Though you will need to deliver proof, of course.
In the practice of international courts, citizenship is one of the last strongholds of almost unconditional national sovereignty. Because of that, it is unlikely that the Citizenship Act’s de facto division of Estonians into two classes of citizens (by blood vs naturalised) will ever be seriously challenged.
Legal practice in Estonia regards the right of a naturalised Estonian to citizenship to be a privilege rather than a basic right, and stipulates that this privilege can be revoked. Hence any attempt of a naturalised Estonian to contest the fact in an international court of law that virtually all of the law’s provisions concerning deprivation or loss of citizenship only apply to their kind is very unlikely to succeed.
But does anyone have to choose between countries?
There is the persistent myth that the children of a mixed couple will have to choose between their parents’ countries come their 18th birthday. So do they really have to choose?
The answer to that question is a resounding No.
Though the Citizenship Act does state that an Estonian cannot hold the citizenship of another state, this is contradicted and in practice overruled by the statement that no Estonian by blood can be deprived of citizenship.
In the case of the automatically naturalised children of Estonia’s stateless, there is no other citizenship to start with, so although their parents are able to reject their children’s Estonian citizenship and the children themselves will be able to apply for release once they turn 18, they do not have to choose.
Even in the hypothetical case of, say, a toddler of French origin adopted by Estonian parents by blood, that individual would grow up a dual citizen, as their adoptive parents’ jus sanguinis would extend to them.
This means that under current law, there is no situation in which someone turning 18 would need to choose for reasons of keeping or losing their Estonian citizenship.
Potential change of citizenship and naturalisation policy
The debate surrounding citizenship and its different variants has cropped up from time to time since Estonia regained its independence from the Soviet Union in 1991. Major change to the policy so far has been prevented by conservative forces in the Riigikogu. Though the national parliament has discussed bills to amend the Citizenship Act on several occasions, the policy has never been made more liberal.
The most recent call for liberalisation came out of the Reform Party, whose chairwoman, Kaja Kallas, told ERR News as recently as November this year that both she and her party are in favour of allowing full dual citizenship. The party’s last bill to the effect was voted down in parliament.
One argument against change has been that the limitations themselves are limited.
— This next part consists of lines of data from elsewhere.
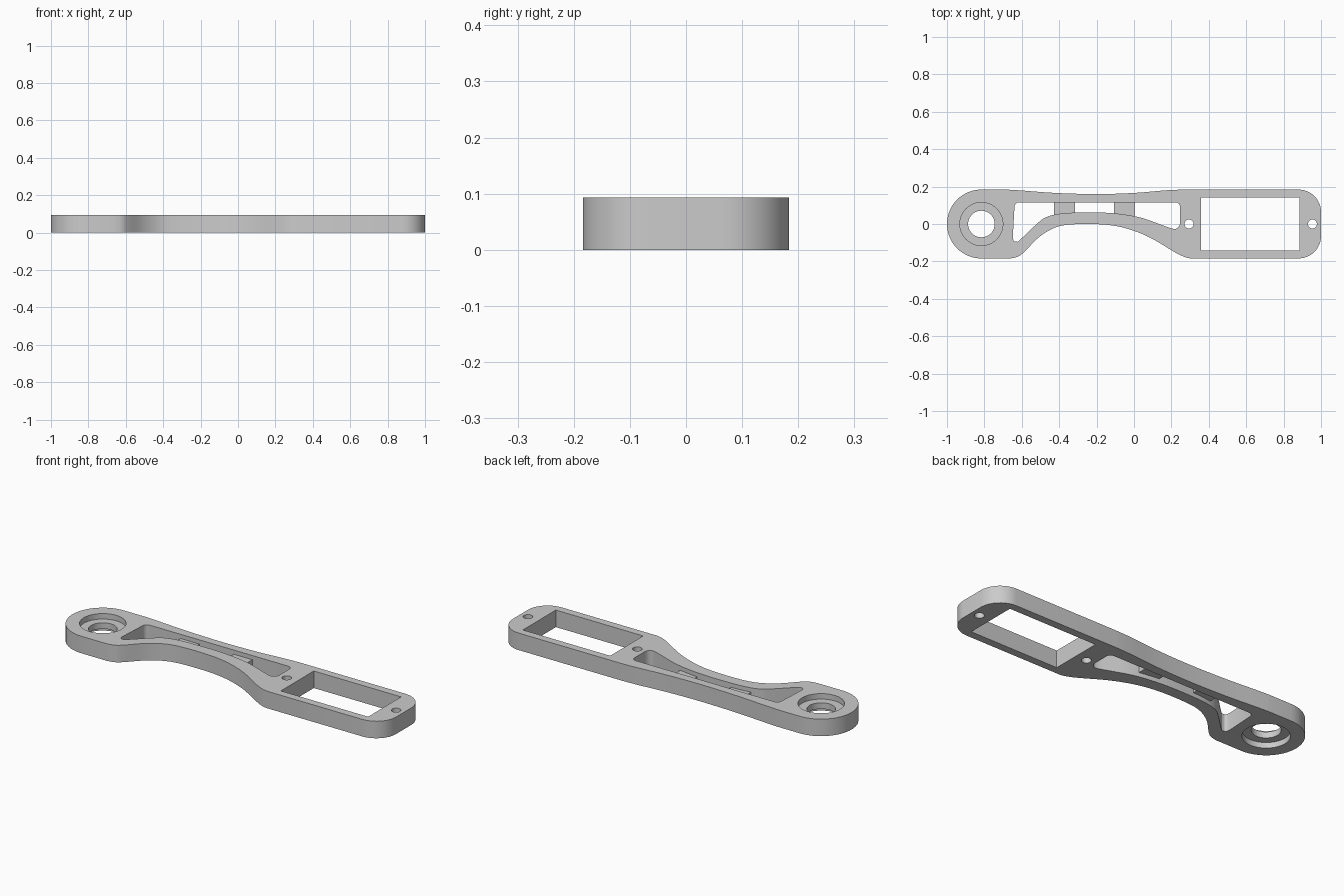
import bpy, bmesh, math
from mathutils import Vector, geometry

cube = bpy.data.objects.get("Cube")
if cube:
    bpy.data.objects.remove(cube, do_unlink=True)

THICK = 0.093
HALF_W = 0.184
HUB_X = -0.816

grey = bpy.data.materials.new("grey plastic")
grey.use_nodes = True
grey.diffuse_color = (0.6, 0.6, 0.6, 1)
grey.node_tree.nodes["Principled BSDF"].inputs["Base Color"].default_value = (0.6, 0.6, 0.6, 1)


def arc(cx, cy, r, start, end, steps):
    angles = [math.radians(start + (end - start) * i / steps) for i in range(steps + 1)]
    return [(cx + r * math.cos(a), cy + r * math.sin(a)) for a in angles]


def circle(cx, cy, r, steps=48):
    return arc(cx, cy, r, 0, 360, steps)[:-1]


def smooth(points, steps=5):
    """Smooth path through the points, ends included."""
    pts = [Vector(p) for p in points]
    pts = [pts[0]] + pts + [pts[-1]]
    path = []
    for a, b, c, d in zip(pts, pts[1:], pts[2:], pts[3:]):
        path += geometry.interpolate_bezier(b, b + (c - a) / 6, c - (d - b) / 6, c, steps + 1)[:-1]
    return [tuple(p) for p in path] + [tuple(pts[-1])]


def plate(name, loops, z0, z1):
    """Flat plate from an outline followed by its holes."""
    bm = bmesh.new()
    for loop in loops:
        verts = [bm.verts.new((x, y, z0)) for x, y in loop]
        for a, b in zip(verts, verts[1:] + verts[:1]):
            bm.edges.new((a, b))
    bmesh.ops.remove_doubles(bm, verts=bm.verts[:], dist=0.0005)
    bmesh.ops.triangle_fill(bm, edges=bm.edges[:], use_beauty=True, normal=(0, 0, 1))
    top = bmesh.ops.extrude_face_region(bm, geom=bm.faces[:])["geom"]
    bmesh.ops.translate(bm, vec=(0, 0, z1 - z0),
                        verts=[v for v in top if isinstance(v, bmesh.types.BMVert)])
    bmesh.ops.recalc_face_normals(bm, faces=bm.faces[:])
    mesh = bpy.data.meshes.new(name)
    bm.to_mesh(mesh)
    bm.free()
    mesh.materials.append(grey)
    obj = bpy.data.objects.new(name, mesh)
    bpy.context.collection.objects.link(obj)
    bpy.ops.object.select_all(action='DESELECT')
    obj.select_set(True)
    bpy.context.view_layer.objects.active = obj
    bpy.ops.object.shade_smooth_by_angle(angle=math.radians(30))
    return obj


def rect(x0, x1, y0, y1):
    return [(x0, y0), (x1, y0), (x1, y1), (x0, y1)]


# Outer edge: round hub end, waisted top, rounded tail, arched underside
outline = arc(HUB_X, 0, HALF_W, 270, 90, 32)
outline += smooth([(-0.68, HALF_W), (-0.6, 0.179), (-0.42, 0.166), (-0.2, 0.16),
                   (0.0, 0.166), (0.17, 0.18), (0.26, HALF_W)])
outline += arc(0.88, 0.064, 0.12, 90, 0, 12) + arc(0.88, -0.064, 0.12, 0, -90, 12)
outline += smooth([(0.3, -HALF_W), (0.27, -0.176), (0.22, -0.152), (0.09, -0.075),
                   (-0.02, -0.03), (-0.13, -0.006), (-0.27, 0.0), (-0.4, -0.012),
                   (-0.5, -0.064), (-0.585, -0.148), (-0.62, -0.174), (-0.66, -HALF_W)])

# Lightening window that follows the arch
window = arc(-0.615, 0.092, 0.024, 175, 90, 6) + arc(0.222, 0.092, 0.024, 90, 0, 6)
window += smooth([(0.246, 0.0), (0.236, -0.018), (0.21, -0.026), (0.14, -0.002),
                  (0.06, 0.027), (-0.02, 0.046), (-0.13, 0.059), (-0.26, 0.062),
                  (-0.39, 0.056), (-0.47, 0.036), (-0.52, 0.0), (-0.61, -0.085),
                  (-0.628, -0.094), (-0.643, -0.09), (-0.648, -0.07)])

pocket = rect(0.358, 0.885, -0.142, 0.142)
screw_holes = [circle(x, 0, 0.024, 24) for x in (0.294, 0.954)]
plate("arm_body", [outline, window, pocket, circle(HUB_X, 0, 0.115)] + screw_holes, 0, THICK)

# Inner lip between the two hub recesses
plate("hub_lip", [circle(HUB_X, 0, 0.116), circle(HUB_X, 0, 0.071)], 0.03, THICK - 0.03)

# Recessed bridges across the window
for name, x0, x1 in (("bridge_right", -0.428, -0.315), ("bridge_left", -0.107, 0.005)):
    plate(name, [rect(x0, x1, 0.04, 0.125)], 0.023, THICK - 0.023)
Once a naturalised couple have children of their own, that second generation is considered Estonian by birth, which means that unlike their foreign parent, they cannot lose and cannot be deprived of Estonian citizenship anymore unless they should want to and they apply for release themselves.
Another prevailing argument is that the current law acts as a defence against potential passport-distributing on the part of Russia, of the kind that was seen in Crimea and Eastern Ukraine in the years leading up to Russian annexation and occupation.
Latvia recently liberalised its own citizenship law to the effect that full dual citizenship is now an option for citizens of EU member states as well as allies of Latvia within NATO. An option of this kind would likely have an easier time in the Riigikogu as well.
By Dario Cavegn,